Since 2002, working with numerous colleagues as co-evaluators and primary intended users, I have developed Outcome Harvesting as an alternative to conventional monitoring and evaluation. It serves the needs of the managers, donors and evaluators of innovative interventions attempting to solve intractable problems or new, unexpected challenges in development and social change.

In 2013, the UNDP evaluation office selected Outcome Harvesting as a promising innovation — one of eleven — in monitoring and evaluation practice. After ten World Bank Institute teams piloted a customised version of Outcome Harvesting, in June 2014 the Bank published a booklet of the cases and now lists the tool amongst its resources for internal monitoring and evaluation. USAID has chosen Outcome Harvesting as one of five approaches especially well-suited for evaluation practitioners operating in dynamic, uncertain situations, i.e., in complexity.

How do you know and learn from what you have done and accomplished when faced with complexity?

Outcome Harvesting has proven especially useful for understanding the achievements of hundreds of civil society and governmental projects, programmes and organisations in over 140 countries on all seven continents coping with considerable uncertainty and a substantially dynamic environment. Colleagues and I have used Outcome Harvesting to monitor and evaluate a great diversity of initiatives: human rights advocacy, political, economic and environmental advocacy, arts and culture, health systems, information and communication technology, conflict and peace, water and sanitation, taxonomy for development, violence against women, rural development, organic agriculture, participatory democracy, waste management, public sector reform, good governance, eLearning, social accountability, and business competition, amongst others.

Click on the Outcome Harvesting Forum link below to join the discussion and sharing of experiences and perspectives on Outcome Harvesting.
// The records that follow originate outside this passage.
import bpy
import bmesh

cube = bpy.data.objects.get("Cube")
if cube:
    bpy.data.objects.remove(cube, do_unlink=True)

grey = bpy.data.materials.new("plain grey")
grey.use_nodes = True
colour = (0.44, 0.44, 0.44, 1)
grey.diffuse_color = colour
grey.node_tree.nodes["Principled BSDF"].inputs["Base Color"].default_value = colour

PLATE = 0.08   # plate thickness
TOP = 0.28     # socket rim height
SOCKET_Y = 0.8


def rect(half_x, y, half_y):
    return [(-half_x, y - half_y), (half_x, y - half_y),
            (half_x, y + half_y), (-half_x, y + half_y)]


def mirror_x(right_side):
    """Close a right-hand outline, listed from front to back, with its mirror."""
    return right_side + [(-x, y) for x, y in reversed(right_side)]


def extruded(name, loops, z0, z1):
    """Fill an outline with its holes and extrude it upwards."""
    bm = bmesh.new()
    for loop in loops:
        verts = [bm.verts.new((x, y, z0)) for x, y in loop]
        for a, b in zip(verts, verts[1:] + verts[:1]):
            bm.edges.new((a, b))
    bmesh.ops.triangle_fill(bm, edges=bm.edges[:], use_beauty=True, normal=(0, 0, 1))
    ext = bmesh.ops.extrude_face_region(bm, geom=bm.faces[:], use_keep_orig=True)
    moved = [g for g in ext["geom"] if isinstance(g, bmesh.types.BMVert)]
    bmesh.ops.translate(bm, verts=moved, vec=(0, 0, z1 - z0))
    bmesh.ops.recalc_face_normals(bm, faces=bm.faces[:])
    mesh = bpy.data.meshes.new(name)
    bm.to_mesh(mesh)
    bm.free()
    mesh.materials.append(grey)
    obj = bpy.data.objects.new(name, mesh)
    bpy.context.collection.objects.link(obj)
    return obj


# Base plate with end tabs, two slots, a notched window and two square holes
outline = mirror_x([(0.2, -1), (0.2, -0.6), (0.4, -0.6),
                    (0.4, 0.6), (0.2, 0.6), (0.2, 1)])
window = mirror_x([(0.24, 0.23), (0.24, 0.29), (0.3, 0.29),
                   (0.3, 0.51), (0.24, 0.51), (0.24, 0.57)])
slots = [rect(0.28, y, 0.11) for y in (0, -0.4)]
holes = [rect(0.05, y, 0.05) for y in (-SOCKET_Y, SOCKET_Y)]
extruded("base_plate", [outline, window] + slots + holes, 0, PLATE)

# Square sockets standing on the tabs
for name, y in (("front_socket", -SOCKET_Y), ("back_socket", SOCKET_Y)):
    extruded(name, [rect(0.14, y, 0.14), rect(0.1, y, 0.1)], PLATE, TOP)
I hope that through this forum the lessons being learned world-wide about how to adapt the innovative approach will be shared, challenged and advanced.

For more information about the theory and practice of Outcome Harvesting, including examples of actual applications and resource material, please go to the Outcome Harvesting website.

Ricardo Wilson-Grau